*YOUR ASSIGNMENT*
Only a slice of the listing below is wanted. Retype the lines from the one containing "(-.11, .22, .05, .05, .05), (-.11, .14, .03, .04, .03))" through the one containing "# Right arm raised forward", exactly, both ends included.

*EXTRACTED INFORMATION*
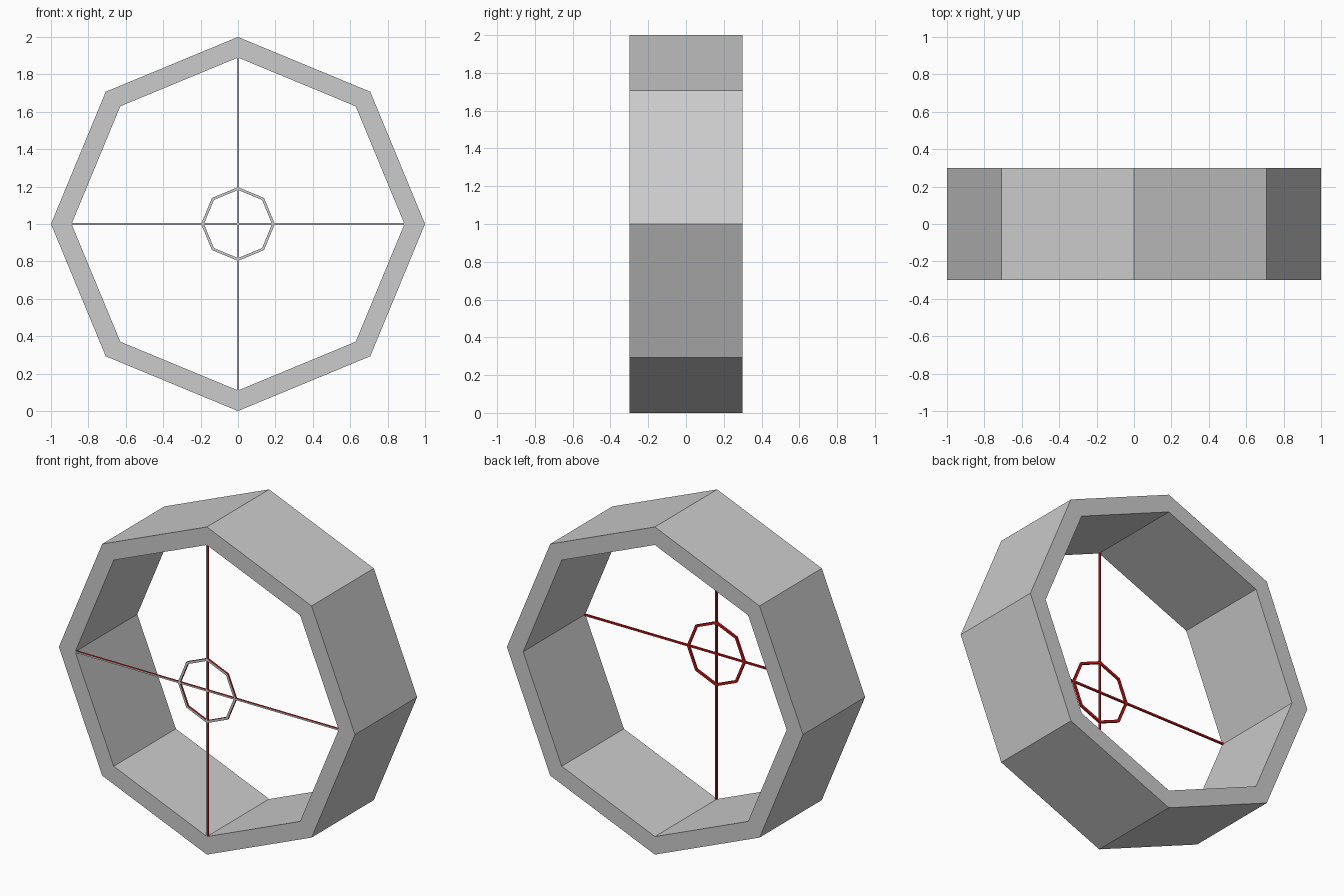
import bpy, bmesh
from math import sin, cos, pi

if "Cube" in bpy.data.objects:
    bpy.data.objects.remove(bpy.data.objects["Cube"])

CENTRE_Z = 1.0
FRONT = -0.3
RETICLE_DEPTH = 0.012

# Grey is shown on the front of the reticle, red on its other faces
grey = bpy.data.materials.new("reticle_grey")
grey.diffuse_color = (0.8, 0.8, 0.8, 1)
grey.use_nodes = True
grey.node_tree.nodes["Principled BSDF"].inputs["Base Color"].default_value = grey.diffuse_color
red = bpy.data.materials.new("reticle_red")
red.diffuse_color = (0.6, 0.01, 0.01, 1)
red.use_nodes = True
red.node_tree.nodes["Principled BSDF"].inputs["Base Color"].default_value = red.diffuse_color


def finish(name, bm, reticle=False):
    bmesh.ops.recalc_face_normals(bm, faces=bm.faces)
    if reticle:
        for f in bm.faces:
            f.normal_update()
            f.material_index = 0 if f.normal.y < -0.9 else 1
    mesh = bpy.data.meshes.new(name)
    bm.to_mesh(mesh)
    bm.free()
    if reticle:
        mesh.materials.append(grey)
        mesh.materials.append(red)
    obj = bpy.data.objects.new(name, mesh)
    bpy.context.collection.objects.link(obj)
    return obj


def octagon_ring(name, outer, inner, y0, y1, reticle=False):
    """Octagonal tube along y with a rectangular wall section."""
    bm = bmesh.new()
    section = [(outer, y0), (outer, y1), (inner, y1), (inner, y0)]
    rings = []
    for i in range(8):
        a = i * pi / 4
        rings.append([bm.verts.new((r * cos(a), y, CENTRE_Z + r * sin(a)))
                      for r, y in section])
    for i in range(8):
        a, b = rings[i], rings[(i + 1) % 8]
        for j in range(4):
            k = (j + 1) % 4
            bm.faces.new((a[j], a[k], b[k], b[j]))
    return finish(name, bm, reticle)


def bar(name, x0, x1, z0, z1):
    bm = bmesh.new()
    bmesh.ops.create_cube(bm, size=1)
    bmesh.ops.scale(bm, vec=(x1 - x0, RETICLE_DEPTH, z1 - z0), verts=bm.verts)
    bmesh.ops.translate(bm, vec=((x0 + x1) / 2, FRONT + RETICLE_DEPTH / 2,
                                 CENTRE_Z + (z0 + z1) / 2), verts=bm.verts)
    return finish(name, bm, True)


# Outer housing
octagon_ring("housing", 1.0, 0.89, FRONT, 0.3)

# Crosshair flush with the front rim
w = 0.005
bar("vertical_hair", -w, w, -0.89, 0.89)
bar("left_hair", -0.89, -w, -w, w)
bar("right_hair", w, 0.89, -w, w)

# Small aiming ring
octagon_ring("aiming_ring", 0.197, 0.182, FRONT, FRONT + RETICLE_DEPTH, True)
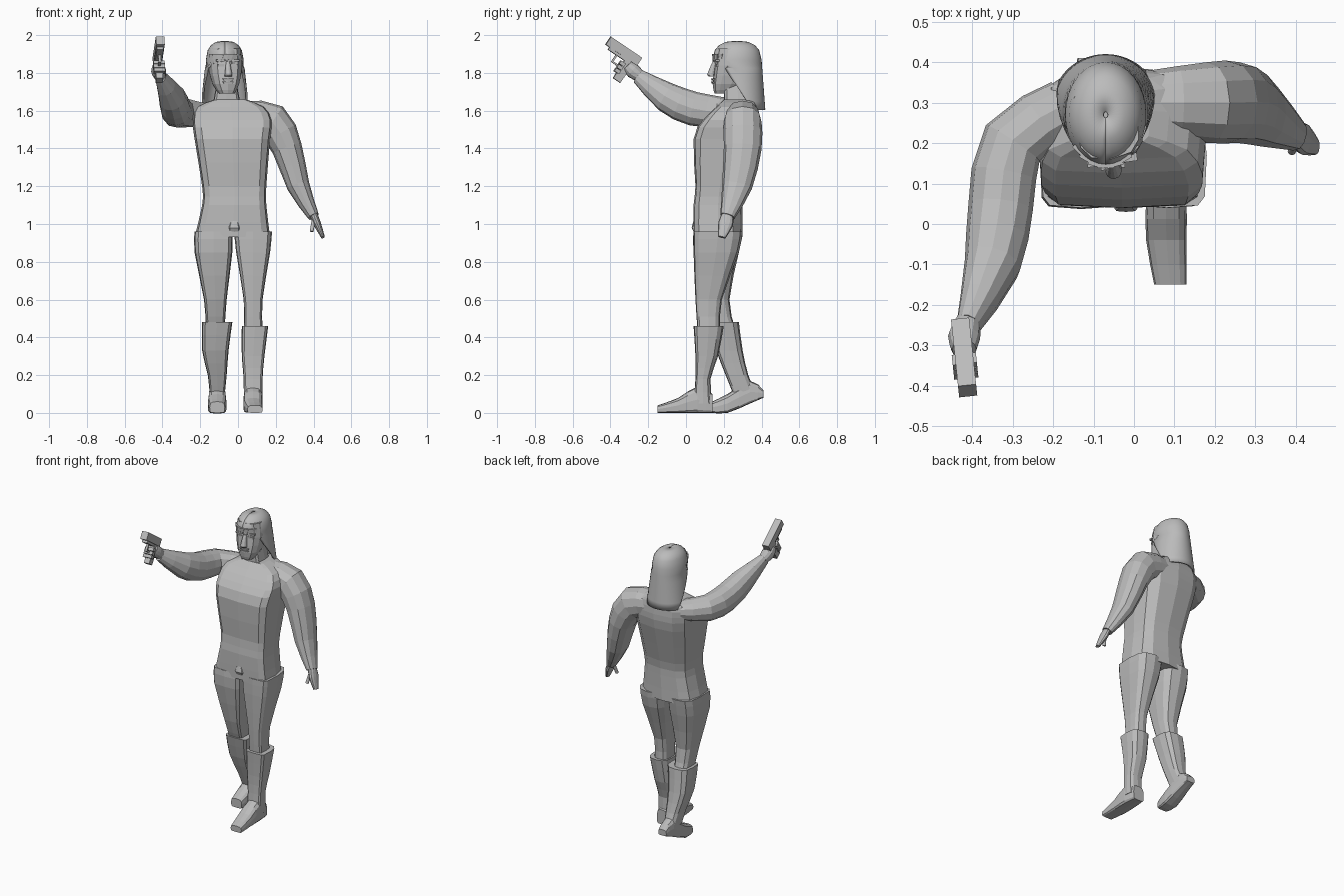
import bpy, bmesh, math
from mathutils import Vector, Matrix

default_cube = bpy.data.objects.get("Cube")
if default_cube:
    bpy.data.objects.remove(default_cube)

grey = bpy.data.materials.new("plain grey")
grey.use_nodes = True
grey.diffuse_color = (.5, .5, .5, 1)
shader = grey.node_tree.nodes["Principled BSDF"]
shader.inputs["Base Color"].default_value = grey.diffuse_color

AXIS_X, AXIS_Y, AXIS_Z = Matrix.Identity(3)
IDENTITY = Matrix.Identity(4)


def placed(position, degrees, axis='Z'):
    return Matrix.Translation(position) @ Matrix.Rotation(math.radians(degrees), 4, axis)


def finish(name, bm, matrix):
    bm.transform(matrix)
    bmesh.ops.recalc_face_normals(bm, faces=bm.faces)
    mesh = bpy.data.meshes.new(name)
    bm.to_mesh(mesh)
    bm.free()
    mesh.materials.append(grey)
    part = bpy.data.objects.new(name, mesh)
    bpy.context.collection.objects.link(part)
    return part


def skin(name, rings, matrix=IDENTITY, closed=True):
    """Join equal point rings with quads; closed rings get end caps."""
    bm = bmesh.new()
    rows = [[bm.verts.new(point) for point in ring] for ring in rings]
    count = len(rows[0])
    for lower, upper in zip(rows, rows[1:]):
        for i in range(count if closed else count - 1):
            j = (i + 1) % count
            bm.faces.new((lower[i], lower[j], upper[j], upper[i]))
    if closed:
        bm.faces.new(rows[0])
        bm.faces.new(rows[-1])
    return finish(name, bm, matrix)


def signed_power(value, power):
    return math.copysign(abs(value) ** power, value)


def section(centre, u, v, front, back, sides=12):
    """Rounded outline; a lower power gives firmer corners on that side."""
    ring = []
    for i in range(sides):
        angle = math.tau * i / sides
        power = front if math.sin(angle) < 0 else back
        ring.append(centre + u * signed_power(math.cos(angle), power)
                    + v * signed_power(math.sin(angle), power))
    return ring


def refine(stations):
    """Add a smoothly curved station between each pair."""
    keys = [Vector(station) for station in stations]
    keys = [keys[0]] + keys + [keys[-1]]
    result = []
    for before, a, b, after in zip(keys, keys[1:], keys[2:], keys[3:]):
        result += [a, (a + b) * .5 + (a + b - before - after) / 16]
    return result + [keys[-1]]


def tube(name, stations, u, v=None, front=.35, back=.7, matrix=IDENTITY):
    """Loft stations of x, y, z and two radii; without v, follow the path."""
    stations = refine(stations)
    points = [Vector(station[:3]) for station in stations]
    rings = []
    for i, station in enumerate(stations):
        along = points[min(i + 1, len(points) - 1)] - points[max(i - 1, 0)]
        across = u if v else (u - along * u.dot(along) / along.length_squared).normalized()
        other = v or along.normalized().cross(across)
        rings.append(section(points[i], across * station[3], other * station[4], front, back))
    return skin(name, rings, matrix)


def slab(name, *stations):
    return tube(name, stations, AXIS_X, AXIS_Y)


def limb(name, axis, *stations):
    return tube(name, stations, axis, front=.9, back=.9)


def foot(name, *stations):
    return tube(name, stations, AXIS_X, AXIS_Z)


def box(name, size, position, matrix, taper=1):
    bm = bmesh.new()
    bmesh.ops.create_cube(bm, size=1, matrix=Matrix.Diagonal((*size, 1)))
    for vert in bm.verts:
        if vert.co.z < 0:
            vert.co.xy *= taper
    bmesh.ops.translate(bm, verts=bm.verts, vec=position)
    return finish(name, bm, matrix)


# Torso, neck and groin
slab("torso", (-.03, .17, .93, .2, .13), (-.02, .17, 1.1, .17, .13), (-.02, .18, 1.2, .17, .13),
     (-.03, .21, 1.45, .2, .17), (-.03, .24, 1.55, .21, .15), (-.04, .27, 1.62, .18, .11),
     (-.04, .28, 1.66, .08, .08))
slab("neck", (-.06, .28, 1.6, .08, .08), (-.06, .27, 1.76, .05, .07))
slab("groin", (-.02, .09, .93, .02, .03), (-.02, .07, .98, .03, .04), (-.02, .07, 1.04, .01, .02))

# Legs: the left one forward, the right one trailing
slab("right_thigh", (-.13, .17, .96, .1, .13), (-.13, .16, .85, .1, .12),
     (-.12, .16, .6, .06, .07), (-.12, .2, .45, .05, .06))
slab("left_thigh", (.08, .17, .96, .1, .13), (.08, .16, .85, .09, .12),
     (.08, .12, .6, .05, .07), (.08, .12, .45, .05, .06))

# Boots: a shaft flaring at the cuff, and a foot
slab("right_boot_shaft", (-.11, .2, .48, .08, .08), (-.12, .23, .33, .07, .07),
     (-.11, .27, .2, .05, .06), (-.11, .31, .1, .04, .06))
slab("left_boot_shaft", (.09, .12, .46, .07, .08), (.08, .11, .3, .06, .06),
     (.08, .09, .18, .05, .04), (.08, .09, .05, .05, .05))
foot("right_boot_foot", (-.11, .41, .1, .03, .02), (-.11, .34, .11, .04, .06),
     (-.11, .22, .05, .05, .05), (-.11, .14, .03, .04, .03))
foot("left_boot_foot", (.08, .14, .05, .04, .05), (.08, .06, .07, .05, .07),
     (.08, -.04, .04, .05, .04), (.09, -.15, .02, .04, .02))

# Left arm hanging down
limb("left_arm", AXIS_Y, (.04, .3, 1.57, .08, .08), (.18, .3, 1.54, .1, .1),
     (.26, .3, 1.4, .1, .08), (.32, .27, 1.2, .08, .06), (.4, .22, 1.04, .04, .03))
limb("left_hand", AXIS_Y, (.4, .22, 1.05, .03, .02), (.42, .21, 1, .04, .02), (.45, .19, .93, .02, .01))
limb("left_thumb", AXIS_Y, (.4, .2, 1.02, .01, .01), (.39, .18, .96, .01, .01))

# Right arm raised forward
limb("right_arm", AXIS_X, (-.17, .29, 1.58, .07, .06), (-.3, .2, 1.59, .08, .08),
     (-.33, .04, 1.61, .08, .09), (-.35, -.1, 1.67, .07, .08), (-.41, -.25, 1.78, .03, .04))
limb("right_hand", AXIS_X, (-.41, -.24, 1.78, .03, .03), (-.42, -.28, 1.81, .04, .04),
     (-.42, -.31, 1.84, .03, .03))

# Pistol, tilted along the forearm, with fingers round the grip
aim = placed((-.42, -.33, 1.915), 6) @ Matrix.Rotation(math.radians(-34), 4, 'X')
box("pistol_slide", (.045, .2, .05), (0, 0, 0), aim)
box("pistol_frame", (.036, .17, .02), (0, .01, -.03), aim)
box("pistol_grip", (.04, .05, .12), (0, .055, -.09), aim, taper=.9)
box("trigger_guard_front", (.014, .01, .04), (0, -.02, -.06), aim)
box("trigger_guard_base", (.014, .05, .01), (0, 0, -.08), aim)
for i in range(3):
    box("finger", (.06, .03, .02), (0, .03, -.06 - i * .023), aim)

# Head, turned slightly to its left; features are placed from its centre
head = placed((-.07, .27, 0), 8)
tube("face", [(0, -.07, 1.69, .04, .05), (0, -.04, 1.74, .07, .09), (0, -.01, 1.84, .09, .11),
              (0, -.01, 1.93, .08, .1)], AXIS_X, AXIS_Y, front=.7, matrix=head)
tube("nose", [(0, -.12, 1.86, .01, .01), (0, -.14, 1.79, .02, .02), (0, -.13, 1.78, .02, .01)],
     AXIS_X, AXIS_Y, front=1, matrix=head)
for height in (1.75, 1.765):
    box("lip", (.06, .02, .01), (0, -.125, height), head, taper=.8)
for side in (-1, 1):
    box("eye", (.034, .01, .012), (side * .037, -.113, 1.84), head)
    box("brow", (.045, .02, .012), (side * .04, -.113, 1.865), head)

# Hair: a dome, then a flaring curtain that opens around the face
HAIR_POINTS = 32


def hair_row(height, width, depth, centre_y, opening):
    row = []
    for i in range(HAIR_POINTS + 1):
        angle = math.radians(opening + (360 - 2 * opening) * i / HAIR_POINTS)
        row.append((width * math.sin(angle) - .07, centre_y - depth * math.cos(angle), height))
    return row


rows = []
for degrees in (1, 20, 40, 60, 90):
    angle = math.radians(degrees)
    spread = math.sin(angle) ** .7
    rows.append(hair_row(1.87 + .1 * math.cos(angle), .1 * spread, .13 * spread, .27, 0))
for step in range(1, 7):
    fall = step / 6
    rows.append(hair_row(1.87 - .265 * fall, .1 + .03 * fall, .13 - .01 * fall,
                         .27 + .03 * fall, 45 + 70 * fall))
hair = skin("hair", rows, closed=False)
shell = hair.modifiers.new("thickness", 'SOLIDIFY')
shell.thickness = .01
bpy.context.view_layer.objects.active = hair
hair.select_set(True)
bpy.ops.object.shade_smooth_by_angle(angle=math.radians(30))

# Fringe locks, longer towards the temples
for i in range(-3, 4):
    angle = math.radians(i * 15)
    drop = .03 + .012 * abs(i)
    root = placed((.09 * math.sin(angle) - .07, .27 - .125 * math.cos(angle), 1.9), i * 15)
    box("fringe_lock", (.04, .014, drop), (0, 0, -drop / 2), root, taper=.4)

*EXERCISE RESULT*
     (-.11, .22, .05, .05, .05), (-.11, .14, .03, .04, .03))
foot("left_boot_foot", (.08, .14, .05, .04, .05), (.08, .06, .07, .05, .07),
     (.08, -.04, .04, .05, .04), (.09, -.15, .02, .04, .02))

# Left arm hanging down
limb("left_arm", AXIS_Y, (.04, .3, 1.57, .08, .08), (.18, .3, 1.54, .1, .1),
     (.26, .3, 1.4, .1, .08), (.32, .27, 1.2, .08, .06), (.4, .22, 1.04, .04, .03))
limb("left_hand", AXIS_Y, (.4, .22, 1.05, .03, .02), (.42, .21, 1, .04, .02), (.45, .19, .93, .02, .01))
limb("left_thumb", AXIS_Y, (.4, .2, 1.02, .01, .01), (.39, .18, .96, .01, .01))

# Right arm raised forward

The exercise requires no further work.